I suspect we won’t see too much of her over the next few weeks. Mama (who I think, but I’m not sure, might be the deer I refer to as Little Doe even though she clearly isn’t little anymore) quickly shooed the little one to the high grasses after stopping to lick her a few times.
In non-ranch news, our county vaccination rate is, sadly, only 27% for the fully vaccinated, around 30% total (first shot only and fully vaccinated). They are touting several reasons for this, but vaccine hesitancy is not the main one. This is the poorest county in the state of Maryland and there is only one place to get the vaccine. If you don’t drive or don’t have a car, too bad. There is no mass transit, no bus service (even Uber is out of the question). If you live in one of the two most populous areas of the county, you are a good 20 minute drive from where they are administering the vaccine. Clearly there is a problem. Someone finally noticed and they are now beginning to hold walk-in clinics at the libraries. I hope this will increase the number of people vaccinated.
On the mask or not-to-mask front, are you as confused as I am? The messages are so mixed. The same is true when it comes to vaccine effectiveness against new variants (such as B.1.617.2). One report is that there is concern the vaccines might not be effective and in the same story (!!) we’re told that officials are confident the vaccines work against the variants. Ugh. It’s been that way all along, of course. It takes time for the science to catch up with what is happening on the ground. In the meantime, I’m still wearing a mask when I’m indoors in public places.
There is more news from the ranch and beyond, but it’s time for me to move along. M and I are planning to go down to a nursery in Virginia to pick up some plants, maybe a tree or two. It’s our favorite nursery in the area and I always enjoy strolling through their outdoor area, especially the shade garden. I’d like to get more plants for our shady areas. I’ve thought about plants for in the woods. It might be a waste of time. The deer are likely to eat whatever I plant, but I hear that ferns are usually left alone by the deer. We’ll see what they have.
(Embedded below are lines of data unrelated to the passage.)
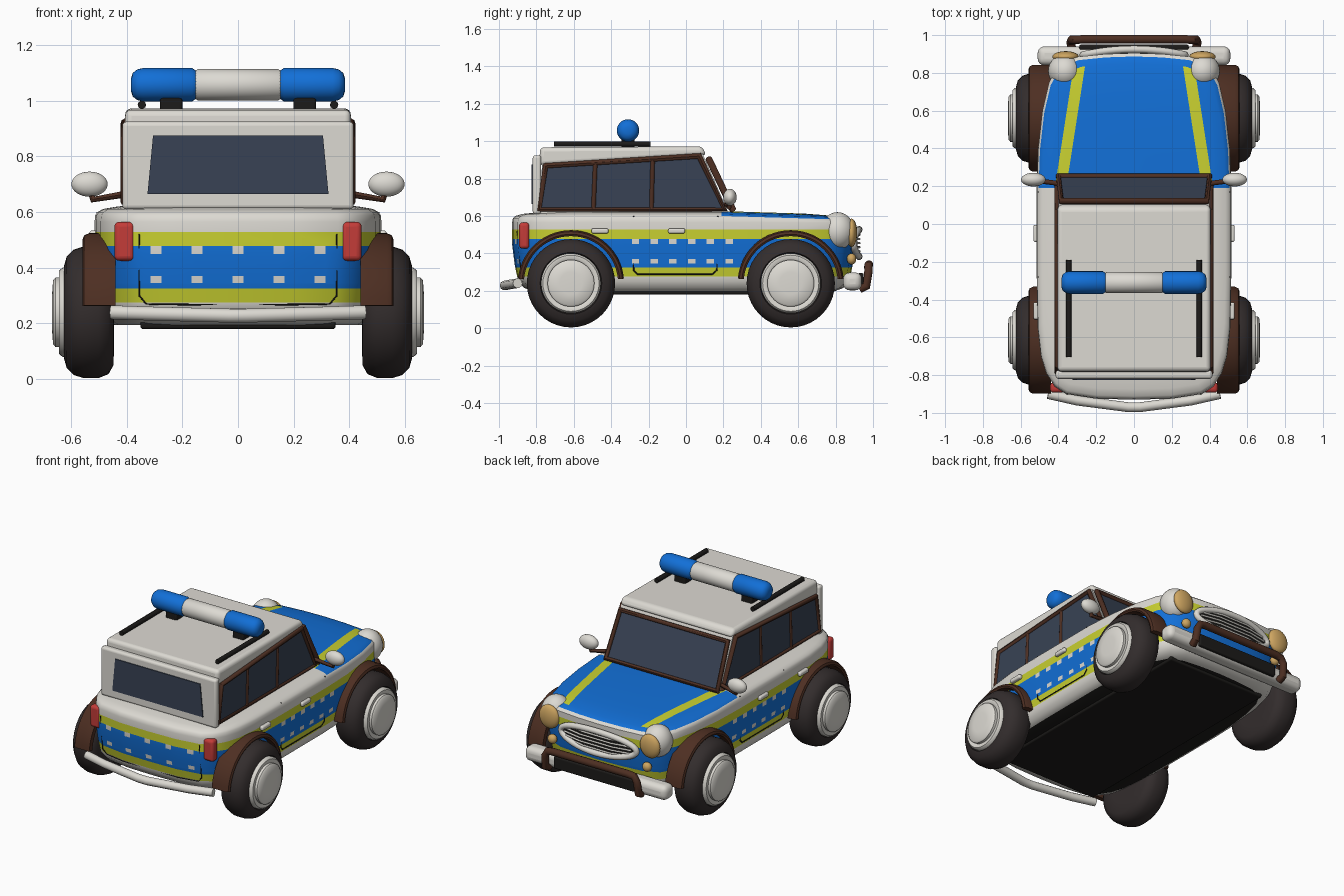
import bpy, bmesh
from math import sin, cos, pi, sqrt, radians
from mathutils import Vector

if "Cube" in bpy.data.objects:
    bpy.data.objects.remove(bpy.data.objects["Cube"])


def material(name, *rgb):
    m = bpy.data.materials.new(name)
    m.use_nodes = True
    m.diffuse_color = (*rgb, 1)
    m.node_tree.nodes["Principled BSDF"].inputs["Base Color"].default_value = (*rgb, 1)
    return m


WHITE = material("warm_white", .72, .70, .65)
BLUE = material("bright_blue", .006, .16, .68)
LIME = material("lime_yellow", .58, .63, .03)
BLACK = material("black", .012, .011, .01)
BROWN = material("dark_brown", .075, .028, .016)
RUBBER = material("tyre_rubber", .033, .026, .026)
GLASS = material("dark_glass", .04, .055, .09)
RED = material("lamp_red", .55, .045, .04)
AMBER = material("lamp_amber", .62, .38, .12)


def finish(name, bm, *mats, bevel=0, smooth=True):
    bmesh.ops.recalc_face_normals(bm, faces=bm.faces)
    me = bpy.data.meshes.new(name)
    bm.to_mesh(me)
    bm.free()
    for m in mats:
        me.materials.append(m)
    ob = bpy.data.objects.new(name, me)
    bpy.context.collection.objects.link(ob)
    if bevel:
        b = ob.modifiers.new("bevel", "BEVEL")
        b.width, b.segments = bevel, 4
    if smooth:
        bpy.ops.object.select_all(action="DESELECT")
        ob.select_set(True)
        bpy.context.view_layer.objects.active = ob
        bpy.ops.object.shade_smooth_by_angle(angle=radians(40))
    return ob


def box(name, loc, size, mat, bevel=.01):
    bm = bmesh.new()
    bmesh.ops.create_cube(bm, size=1)
    for v in bm.verts:
        v.co = Vector(a * b for a, b in zip(v.co, size)) + Vector(loc)
    return finish(name, bm, mat, bevel=bevel)


def ball(name, loc, size, mat):
    bm = bmesh.new()
    bmesh.ops.create_uvsphere(bm, u_segments=28, v_segments=16, radius=1)
    for v in bm.verts:
        v.co = Vector(a * b for a, b in zip(v.co, size)) + Vector(loc)
    return finish(name, bm, mat)


def sweep(name, profile, loc, mat, side=1, arc=None, steps=40):
    """Turn a (radius, offset) profile about the x axis; arc gives a closed partial ring."""
    bm = bmesh.new()
    a0, a1 = arc or (0, 2 * pi)
    count = steps + 1 if arc else steps
    rings = []
    for i in range(count):
        a = a0 + (a1 - a0) * i / steps
        rings.append([bm.verts.new((loc[0] + side * x, loc[1] + r * cos(a), loc[2] + r * sin(a)))
                      for r, x in profile])
    n = len(profile)
    for i in range(steps):
        p, q = rings[i], rings[(i + 1) % count]
        for j in range(n if arc else n - 1):
            k = (j + 1) % n
            bm.faces.new((p[j], p[k], q[k], q[j]))
    for loop in ((rings[0], rings[-1]) if arc else ([r[0] for r in rings], [r[-1] for r in rings])):
        bm.faces.new(loop)
    return finish(name, bm, mat)


def tube(name, pts, r, mat, closed=False):
    cu = bpy.data.curves.new(name, "CURVE")
    cu.dimensions, cu.bevel_depth, cu.bevel_resolution = "3D", r, 3
    cu.use_fill_caps = True
    sp = cu.splines.new("POLY")
    sp.points.add(len(pts) - 1)
    for p, c in zip(sp.points, pts):
        p.co = (*c, 1)
    sp.use_cyclic_u = closed
    tmp = bpy.data.objects.new(name, cu)
    bpy.context.collection.objects.link(tmp)
    bpy.context.view_layer.update()
    bm = bmesh.new()
    me = tmp.evaluated_get(bpy.context.evaluated_depsgraph_get()).to_mesh()
    bm.from_mesh(me)
    bpy.data.objects.remove(tmp)
    bpy.data.curves.remove(cu)
    return finish(name, bm, mat)


def plate(name, pts, mat, push):
    """Flat polygon thickened along push."""
    bm = bmesh.new()
    f = bm.faces.new([bm.verts.new(p) for p in pts])
    ext = bmesh.ops.extrude_face_region(bm, geom=[f])["geom"]
    bmesh.ops.translate(bm, vec=push, verts=[v for v in ext if isinstance(v, bmesh.types.BMVert)])
    return finish(name, bm, mat, smooth=False)


# Lower body: plan outline stacked in scaled rings, then cut into colour bands
OUTLINE = [(-.93, 0), (-.925, .2), (-.9, .36), (-.86, .42), (-.79, .465), (-.7, .493), (-.55, .51),
           (-.28, .515), (.2, .515), (.4, .508), (.6, .485), (.75, .45), (.84, .4), (.885, .3),
           (.9, .15), (.905, 0)]
LEVELS = [(.195, .87), (.215, .93), (.25, .965), (.34, .985), (.45, 1), (.565, 1), (.588, .995),
          (.6, .98), (.611, .94), (.62, .84), (.626, .7)]


def body_scale(z):
    for (z0, s0), (z1, s1) in zip(LEVELS, LEVELS[1:]):
        if z0 <= z <= z1:
            return s0 + (s1 - s0) * (z - z0) / (z1 - z0)
    return LEVELS[-1][1]


bm = bmesh.new()
loop = [(x, y) for y, x in OUTLINE] + [(-x, y) for y, x in OUTLINE[-2:0:-1]]
rings = [[bm.verts.new((x * s, y * s, z)) for x, y in loop] for z, s in LEVELS]
for p, q in zip(rings, rings[1:]):
    for i in range(len(loop)):
        k = (i + 1) % len(loop)
        bm.faces.new((p[i], p[k], q[k], q[i]))
bm.faces.new(rings[0])
bm.faces.new(rings[-1])
bm.normal_update()


def cut(co, no, where=lambda c: True):
    faces = [f for f in bm.faces if where(f.calc_center_median())]
    geom = faces + list({e for f in faces for e in f.edges}) + list({v for f in faces for v in f.verts})
    bmesh.ops.bisect_plane(bm, geom=geom, dist=1e-5, plane_co=co, plane_no=no)


for z in (.275, .325, .345, .37, .45, .478, .528):
    cut((0, 0, z), (0, 0, 1))
cut((0, .19, 0), (0, 1, 0), lambda c: c.z > .59)
for s in (-1, 1):
    for off in (-.03, .03):
        cut((s * (.38 + off), .25, 0), (1, s * .155, 0), lambda c: c.z > .6 and c.y > .19)
in_rows = lambda c: .345 < c.z < .37 or .45 < c.z < .478
REAR = [k * .147 for k in range(-2, 3)]
SIDE = [.03 + k * .1 for k in range(-3, 3)]
for half in (-.02, .02):
    for x in REAR:
        cut((x + half, 0, 0), (1, 0, 0), lambda c: in_rows(c) and c.y < -.85)
    for y in SIDE:
        cut((0, y + half, 0), (0, 1, 0), lambda c: in_rows(c) and abs(c.x) > .48)


def body_colour(f):
    c = f.calc_center_median()
    if c.z < .2:
        return 3
    if c.z > .597 and c.y > .19:
        edge = abs(c.x) - (.38 - .155 * (c.y - .25))
        return 2 if abs(edge) < .03 and c.y < .84 else 1
    if .325 < c.z < .478:
        rear = c.y < -.85 and any(abs(c.x - x) < .02 for x in REAR)
        side = abs(c.x) > .48 and any(abs(c.y - y) < .02 for y in SIDE)
        return 0 if in_rows(c) and (rear or side) else 1
    return 2 if .275 < c.z < .528 else 0


for f in bm.faces:
    f.material_index = body_colour(f)
for v in bm.verts:
    if v.co.z > .58 and v.co.y > .19:
        v.co.z -= .03 * (v.co.y - .19)
finish("lower_body", bm, WHITE, BLUE, LIME, BLACK)
box("floor_pan", (0, -.02, .195), (.7, 1.55, .03), BLACK)

# Cabin shell, rear panel and roof
bm = bmesh.new()
CAB = [(-.79, .6), (-.765, .93), (.09, .93), (.235, .6)]
sides = [[bm.verts.new((s * .4, y, z)) for y, z in CAB] for s in (-1, 1)]
for i in range(4):
    k = (i + 1) % 4
    bm.faces.new((sides[0][i], sides[0][k], sides[1][k], sides[1][i]))
for s in sides:
    bm.faces.new(s)
finish("cabin_shell", bm, WHITE, smooth=False)
box("rear_panel", (0, -.797, .767), (.83, .045, .315), WHITE, .015)
plate("rear_window", [(-.325, -.82, .665), (.325, -.82, .665), (.305, -.82, .875), (-.305, -.82, .875)],
      GLASS, (0, -.006, 0))
bm = bmesh.new()
ROOF = [(-.785, .87), (-.78, .967), (.085, .972), (.11, .925)]
sides = [[bm.verts.new((s * .405, y, z)) for y, z in ROOF] for s in (-1, 1)]
for i in range(4):
    k = (i + 1) % 4
    bm.faces.new((sides[0][i], sides[0][k], sides[1][k], sides[1][i]))
for s in sides:
    bm.faces.new(s)
finish("roof", bm, WHITE, bevel=.022)

# Windscreen
screen = [(-.4, .25, .635), (.4, .25, .635), (.385, .122, .905), (-.385, .122, .905)]
plate("windscreen", screen, GLASS, (0, -.008, -.004))
tube("windscreen_frame", screen, .018, BROWN, True)

for s, tag in ((1, "left"), (-1, "right")):
    # Side windows with frame and posts
    win = [(s * .402, y, z) for y, z in ((-.785, .635), (-.75, .868), (.07, .92), (.205, .635))]
    plate(tag + "_side_window", win, GLASS, (s * .008, 0, 0))
    tube(tag + "_window_frame", win, .019, BROWN, True)
    for yb, yt, zt in ((-.495, -.485, .885), (-.185, -.178, .905)):
        tube(tag + "_window_post", [(s * .405, yb, .635), (s * .405, yt, zt)], .013, BROWN)
    # Door seam and handles
    door = [(-.28, .6), (-.28, .31), (-.26, .288), (.14, .288), (.165, .31), (.17, .6)]
    tube(tag + "_door_seam", [(s * .515 * body_scale(z), y, z) for y, z in door], .004, BLACK)
    for y in (-.46, -.05):
        box(tag + "_door_handle", (s * .518, y, .52), (.03, .09, .028), WHITE, .01)
    # Wheels and flares
    for y, end in ((-.615, "rear"), (.56, "front")):
        hub = (0, y, .24)
        tyre = [(.12, .445), (.19, .447), (.222, .465), (.236, .5), (.236, .555), (.225, .59),
                (.2, .615), (.165, .625), (.155, .6)]
        sweep(f"{end}_{tag}_tyre", tyre, hub, RUBBER, s)
        cap = [(.16, .6), (.16, .63), (.15, .642), (.13, .642), (.125, .638), (.125, .655),
               (.115, .664), (.06, .668)]
        sweep(f"{end}_{tag}_hubcap", cap, hub, WHITE, s)
        flare = [(.252, .44), (.284, .44), (.284, .535), (.276, .552), (.262, .558), (.252, .552)]
        sweep(f"{end}_{tag}_flare", flare, hub, BROWN, s, (radians(5), radians(175)), 28)
    # Mirrors
    ball(tag + "_mirror", (s * .533, .235, .7), (.065, .036, .045), WHITE)
    tube(tag + "_mirror_arm", [(s * .4, .215, .665), (s * .52, .23, .645), (s * .53, .235, .68)], .013, BROWN)
    # Lamps
    ball(tag + "_headlight_pod", (s * .365, .81, .52), (.09, .09, .1), WHITE)
    ball(tag + "_headlight", (s * .362, .885, .51), (.07, .03, .076), AMBER)
    ball(tag + "_indicator", (s * .34, .885, .37), (.03, .025, .03), AMBER)
    box(tag + "_tail_light", (s * .407, -.865, .495), (.074, .055, .14), RED, .018)
    # Roof rails and beacon ends
    tube(tag + "_roof_rail", [(s * .345, -.705, .985), (s * .345, -.19, .985)], .015, BLACK)
    box(tag + "_beacon_stand", (s * .24, -.31, .99), (.08, .07, .06), BLACK)
    beacon = [(.05, .15), (.06, .165), (.06, .34), (.055, .362), (.042, .378), (.02, .385)]
    sweep(tag + "_beacon", beacon, (0, -.31, 1.057), BLUE, s, None, 28)

sweep("beacon_centre", [(.045, -.16), (.056, -.145), (.056, .145), (.045, .16)], (0, -.31, 1.057), WHITE)

# Tailgate seam
gate = [(.355, .52), (.355, .3), (.33, .27), (.2, .268)]
gate = [(x, (-.925 if x < .3 else -.903) * body_scale(z), z) for x, z in gate]
tube("tailgate_seam", gate + [(-x, y, z) for x, y, z in gate[::-1]], .003, BLACK)

# Grille
ring = [(.27 * cos(a), .925 - .03 * cos(a) ** 2, .455 + .072 * sin(a)) for a in
        (2 * pi * i / 36 for i in range(36))]
plate("grille_back", ring, BLACK, (0, -.03, 0))
tube("grille_surround", ring, .019, WHITE, True)
for i in range(-2, 3):
    dz = i * .022
    w = .24 * sqrt(1 - (dz / .072) ** 2)
    tube("grille_slat", [(-w, .905, .455 + dz), (-w / 2, .927, .455 + dz), (w / 2, .927, .455 + dz),
                         (w, .905, .455 + dz)], .006, WHITE)

# Bumpers and bull bar
box("front_bumper", (0, .89, .25), (1.02, .1, .095), WHITE, .035)
box("bumper_insert", (0, .935, .255), (.58, .03, .08), BLACK)
bar = [(.33, .93, .21), (.335, .965, .225), (.33, .975, .3), (.31, .975, .335), (.27, .978, .34)]
tube("bull_bar", bar + [(-x, y, z) for x, y, z in bar[::-1]], .023, BROWN)
rear = [(.455, -.9, .24), (.3, -.935, .235), (.03, -.97, .228)]
tube("rear_bumper", rear + [(-x, y, z) for x, y, z in rear[::-1]], .026, WHITE)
Thank you so much for stopping by today. I hope all is well with you. Let’s meet out at the Point for sunset this evening. It’s hot, humid, and buggy so you’ll want to prepare for that. People have been swimming already. The water temperature is around 63°F. That’s a bit cold for me to swim in, but nice for wading. Sunset is scheduled for 8:11 PM. There might be enough high, thin clouds around to provide a bit of color.
Please be safe, be well, and be kind. ♥♥♥
A few of the 10,000 reasons to be happy: 1,776) The white peonies. They are just as beautiful as the pink peonies but harder to photograph. Every now and then, I get it almost right. 1,777) Getting it almost right. 1,778) A gorgeous purple beech tree I found at the nursery, on sale. We’re going to plant it at the edge of the woods, by the redbuds. It’s a fairly sheltered area that gets sun and shade. I hope it likes it out there. 1,779) A Zoom play date with the boys. 1,780) Afternoon naps, especially once the weather heats up. It makes perfect sense to me why some cultures have a regular practice of resting in the afternoon.